→ **PROBLEM DESCRIPTION**
Retype all the entries word for word, but omit the pictures.

Start of RECORDS SUPPLIED

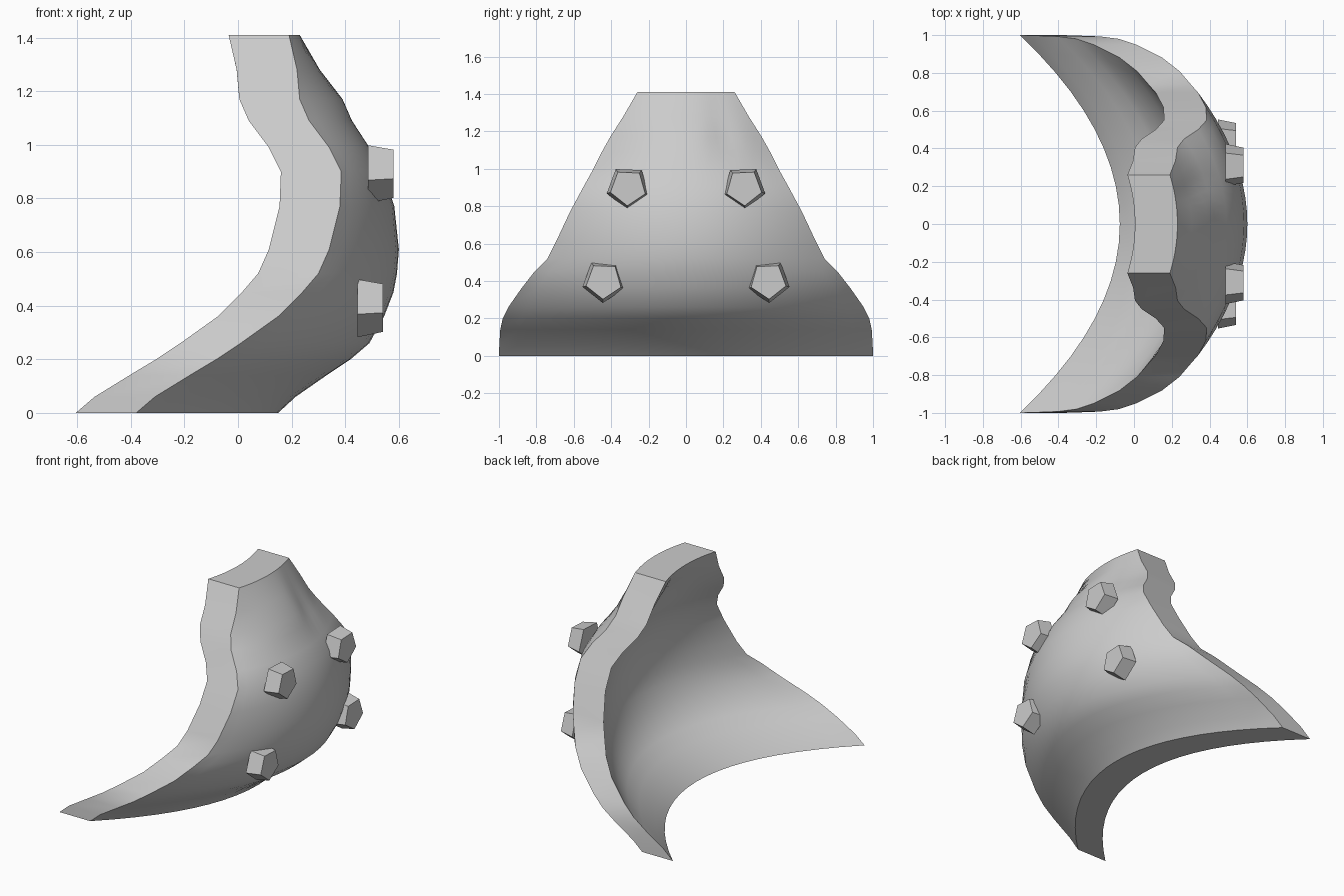
import bpy, bmesh, math
from mathutils import Vector

if "Cube" in bpy.data.objects:
    bpy.data.objects.remove(bpy.data.objects["Cube"], do_unlink=True)

grey = bpy.data.materials.new("plain grey")
grey.use_nodes = True
COLOUR = (0.6, 0.6, 0.6, 1)
grey.diffuse_color = COLOUR
grey.node_tree.nodes["Principled BSDF"].inputs["Base Color"].default_value = COLOUR


def add_object(name, bm, smooth):
    bmesh.ops.recalc_face_normals(bm, faces=bm.faces)
    mesh = bpy.data.meshes.new(name)
    bm.to_mesh(mesh)
    bm.free()
    obj = bpy.data.objects.new(name, mesh)
    mesh.materials.append(grey)
    bpy.context.collection.objects.link(obj)
    if smooth:
        bpy.ops.object.select_all(action='DESELECT')
        obj.select_set(True)
        bpy.context.view_layer.objects.active = obj
        bpy.ops.object.shade_smooth_by_angle(angle=math.radians(40))
    return obj


# Curved plate: rows of height, half width, outer edge x, outer middle x
ROWS = [
    (0, 1, -.38, .15), (.06, .998, -.31, .215), (.14, .993, -.18, .33),
    (.2, .98, -.08, .42), (.26, .95, .01, .49), (.36, .88, .15, .545),
    (.45, .81, .24, .58), (.52, .74, .30, .593), (.61, .695, .34, .6),
    (.77, .62, .38, .583), (.9, .55, .385, .54), (.99, .5, .34, .49),
    (1.09, .45, .265, .425), (1.17, .405, .23, .39), (1.28, .335, .22, .305),
    (1.41, .26, .19, .23),
]
COLUMNS = 20
THICKNESS = .225

bm = bmesh.new()
grid = []
for z, half, edge, middle in ROWS:
    row = []
    for i in range(COLUMNS + 1):
        t = 2 * i / COLUMNS - 1
        y = t * half
        # shallow dent on one side near the top
        dent = .025 * math.exp(-((y - .2) / .07) ** 2 - ((z - 1.18) / .09) ** 2)
        row.append(bm.verts.new((middle + (edge - middle) * t * t - dent, y, z)))
    grid.append(row)
for low, high in zip(grid, grid[1:]):
    for i in range(COLUMNS):
        bm.faces.new((low[i], low[i + 1], high[i + 1], high[i]))
outer_faces = list(bm.faces)
result = bmesh.ops.extrude_face_region(bm, geom=outer_faces, use_keep_orig=True)
inner = [g for g in result["geom"] if isinstance(g, bmesh.types.BMVert)]
bmesh.ops.translate(bm, verts=inner, vec=Vector((-THICKNESS, 0, 0)))
add_object("curved_plate", bm, True)


# Five-sided studs, pointing down and narrowing outward
def add_stud(name, x, y, z, lean):
    bm = bmesh.new()
    rings = []
    for depth, radius in ((0, .118), (.095, .098)):
        ring = []
        for k in range(5):
            a = -math.pi / 2 + lean + k * math.tau / 5
            ring.append(bm.verts.new((x + depth, y + radius * math.cos(a),
                                      z + radius * math.sin(a))))
        rings.append(ring)
    back, front = rings
    bm.faces.new(back)
    bm.faces.new(front)
    for k in range(5):
        n = (k + 1) % 5
        bm.faces.new((back[k], back[n], front[n], front[k]))
    add_object(name, bm, False)


for side, label in ((-1, "front"), (1, "rear")):
    add_stud(f"upper_{label}_stud", .485, side * .31, .9, side * .04)
    add_stud(f"lower_{label}_stud", .445, side * .44, .4, side * .04)
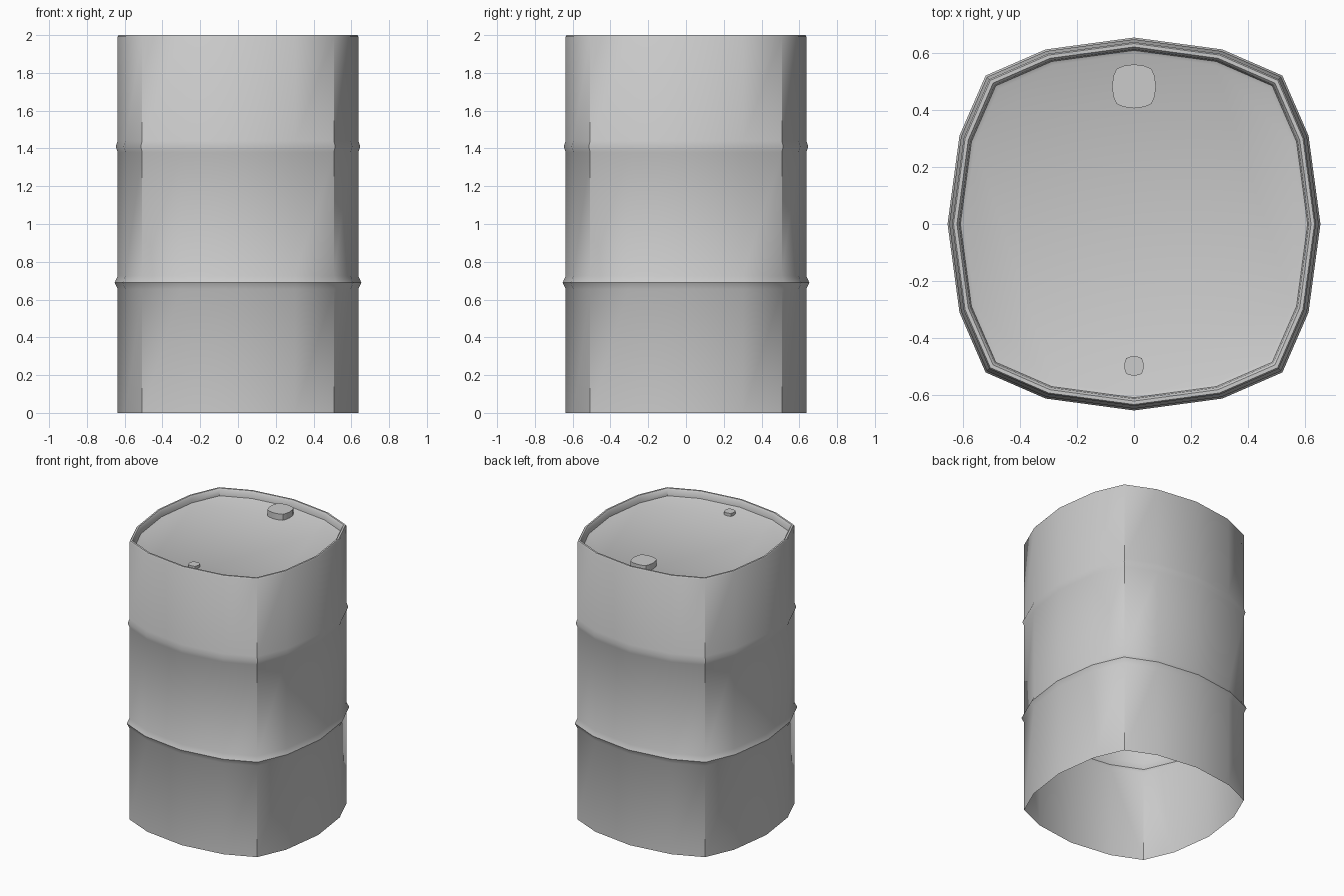
import bpy, bmesh, math

if "Cube" in bpy.data.objects:
    bpy.data.objects.remove(bpy.data.objects["Cube"])

# One octant-symmetric quarter of the squarish 16-sided section (unit half width)
QUARTER = [(1, 0), (0.936, 0.474), (0.796, 0.796), (0.474, 0.936)]
SECTION = []
for turn in range(4):
    for x, y in QUARTER:
        for _ in range(turn):
            x, y = -y, x
        SECTION.append((x, y))


def loft(name, profile, center=(0, 0), cap=True, angle=40):
    """Stack scaled copies of the section along a (half width, z) profile."""
    bm = bmesh.new()
    rings = [[bm.verts.new((center[0] + x * r, center[1] + y * r, z))
              for x, y in SECTION] for r, z in profile]
    n = len(SECTION)
    for a, b in zip(rings, rings[1:]):
        for i in range(n):
            j = (i + 1) % n
            bm.faces.new((a[i], a[j], b[j], b[i]))
    if cap:
        bm.faces.new(rings[-1])
    mesh = bpy.data.meshes.new(name)
    bm.to_mesh(mesh)
    bm.free()
    obj = bpy.data.objects.new(name, mesh)
    bpy.context.collection.objects.link(obj)
    bpy.ops.object.select_all(action='DESELECT')
    bpy.context.view_layer.objects.active = obj
    obj.select_set(True)
    bpy.ops.object.shade_smooth_by_angle(angle=math.radians(angle))
    return obj


W = 0.637
LID = 1.945

# Drum wall, open below, with two rolling ribs, rounded rim and recessed lid
loft("drum_body", [
    (W, 0), (W, 0.655), (W + 0.016, 0.69), (W, 0.725),
    (W, 1.38), (W + 0.01, 1.41), (W, 1.44),
    (W, 1.992), (0.632, 2.0), (0.620, 2.0), (0.612, 1.99),
    (0.608, LID + 0.006), (0.595, LID)])

# Large and small bung caps on the lid
for name, r, y, h in (("large_bung", 0.077, 0.482, 0.043),
                      ("small_bung", 0.034, -0.497, 0.021)):
    loft(name, [(r, LID - 0.002), (r, LID + h)], (0, y))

End of RECORDS SUPPLIED

→ **WRITTEN RESPONSE**
import bpy, bmesh, math
from mathutils import Vector

if "Cube" in bpy.data.objects:
    bpy.data.objects.remove(bpy.data.objects["Cube"], do_unlink=True)

grey = bpy.data.materials.new("plain grey")
grey.use_nodes = True
COLOUR = (0.6, 0.6, 0.6, 1)
grey.diffuse_color = COLOUR
grey.node_tree.nodes["Principled BSDF"].inputs["Base Color"].default_value = COLOUR


def add_object(name, bm, smooth):
    bmesh.ops.recalc_face_normals(bm, faces=bm.faces)
    mesh = bpy.data.meshes.new(name)
    bm.to_mesh(mesh)
    bm.free()
    obj = bpy.data.objects.new(name, mesh)
    mesh.materials.append(grey)
    bpy.context.collection.objects.link(obj)
    if smooth:
        bpy.ops.object.select_all(action='DESELECT')
        obj.select_set(True)
        bpy.context.view_layer.objects.active = obj
        bpy.ops.object.shade_smooth_by_angle(angle=math.radians(40))
    return obj


# Curved plate: rows of height, half width, outer edge x, outer middle x
ROWS = [
    (0, 1, -.38, .15), (.06, .998, -.31, .215), (.14, .993, -.18, .33),
    (.2, .98, -.08, .42), (.26, .95, .01, .49), (.36, .88, .15, .545),
    (.45, .81, .24, .58), (.52, .74, .30, .593), (.61, .695, .34, .6),
    (.77, .62, .38, .583), (.9, .55, .385, .54), (.99, .5, .34, .49),
    (1.09, .45, .265, .425), (1.17, .405, .23, .39), (1.28, .335, .22, .305),
    (1.41, .26, .19, .23),
]
COLUMNS = 20
THICKNESS = .225

bm = bmesh.new()
grid = []
for z, half, edge, middle in ROWS:
    row = []
    for i in range(COLUMNS + 1):
        t = 2 * i / COLUMNS - 1
        y = t * half
        # shallow dent on one side near the top
        dent = .025 * math.exp(-((y - .2) / .07) ** 2 - ((z - 1.18) / .09) ** 2)
        row.append(bm.verts.new((middle + (edge - middle) * t * t - dent, y, z)))
    grid.append(row)
for low, high in zip(grid, grid[1:]):
    for i in range(COLUMNS):
        bm.faces.new((low[i], low[i + 1], high[i + 1], high[i]))
outer_faces = list(bm.faces)
result = bmesh.ops.extrude_face_region(bm, geom=outer_faces, use_keep_orig=True)
inner = [g for g in result["geom"] if isinstance(g, bmesh.types.BMVert)]
bmesh.ops.translate(bm, verts=inner, vec=Vector((-THICKNESS, 0, 0)))
add_object("curved_plate", bm, True)


# Five-sided studs, pointing down and narrowing outward
def add_stud(name, x, y, z, lean):
    bm = bmesh.new()
    rings = []
    for depth, radius in ((0, .118), (.095, .098)):
        ring = []
        for k in range(5):
            a = -math.pi / 2 + lean + k * math.tau / 5
            ring.append(bm.verts.new((x + depth, y + radius * math.cos(a),
                                      z + radius * math.sin(a))))
        rings.append(ring)
    back, front = rings
    bm.faces.new(back)
    bm.faces.new(front)
    for k in range(5):
        n = (k + 1) % 5
        bm.faces.new((back[k], back[n], front[n], front[k]))
    add_object(name, bm, False)


for side, label in ((-1, "front"), (1, "rear")):
    add_stud(f"upper_{label}_stud", .485, side * .31, .9, side * .04)
    add_stud(f"lower_{label}_stud", .445, side * .44, .4, side * .04)
import bpy, bmesh, math

if "Cube" in bpy.data.objects:
    bpy.data.objects.remove(bpy.data.objects["Cube"])

# One octant-symmetric quarter of the squarish 16-sided section (unit half width)
QUARTER = [(1, 0), (0.936, 0.474), (0.796, 0.796), (0.474, 0.936)]
SECTION = []
for turn in range(4):
    for x, y in QUARTER:
        for _ in range(turn):
            x, y = -y, x
        SECTION.append((x, y))


def loft(name, profile, center=(0, 0), cap=True, angle=40):
    """Stack scaled copies of the section along a (half width, z) profile."""
    bm = bmesh.new()
    rings = [[bm.verts.new((center[0] + x * r, center[1] + y * r, z))
              for x, y in SECTION] for r, z in profile]
    n = len(SECTION)
    for a, b in zip(rings, rings[1:]):
        for i in range(n):
            j = (i + 1) % n
            bm.faces.new((a[i], a[j], b[j], b[i]))
    if cap:
        bm.faces.new(rings[-1])
    mesh = bpy.data.meshes.new(name)
    bm.to_mesh(mesh)
    bm.free()
    obj = bpy.data.objects.new(name, mesh)
    bpy.context.collection.objects.link(obj)
    bpy.ops.object.select_all(action='DESELECT')
    bpy.context.view_layer.objects.active = obj
    obj.select_set(True)
    bpy.ops.object.shade_smooth_by_angle(angle=math.radians(angle))
    return obj


W = 0.637
LID = 1.945

# Drum wall, open below, with two rolling ribs, rounded rim and recessed lid
loft("drum_body", [
    (W, 0), (W, 0.655), (W + 0.016, 0.69), (W, 0.725),
    (W, 1.38), (W + 0.01, 1.41), (W, 1.44),
    (W, 1.992), (0.632, 2.0), (0.620, 2.0), (0.612, 1.99),
    (0.608, LID + 0.006), (0.595, LID)])

# Large and small bung caps on the lid
for name, r, y, h in (("large_bung", 0.077, 0.482, 0.043),
                      ("small_bung", 0.034, -0.497, 0.021)):
    loft(name, [(r, LID - 0.002), (r, LID + h)], (0, y))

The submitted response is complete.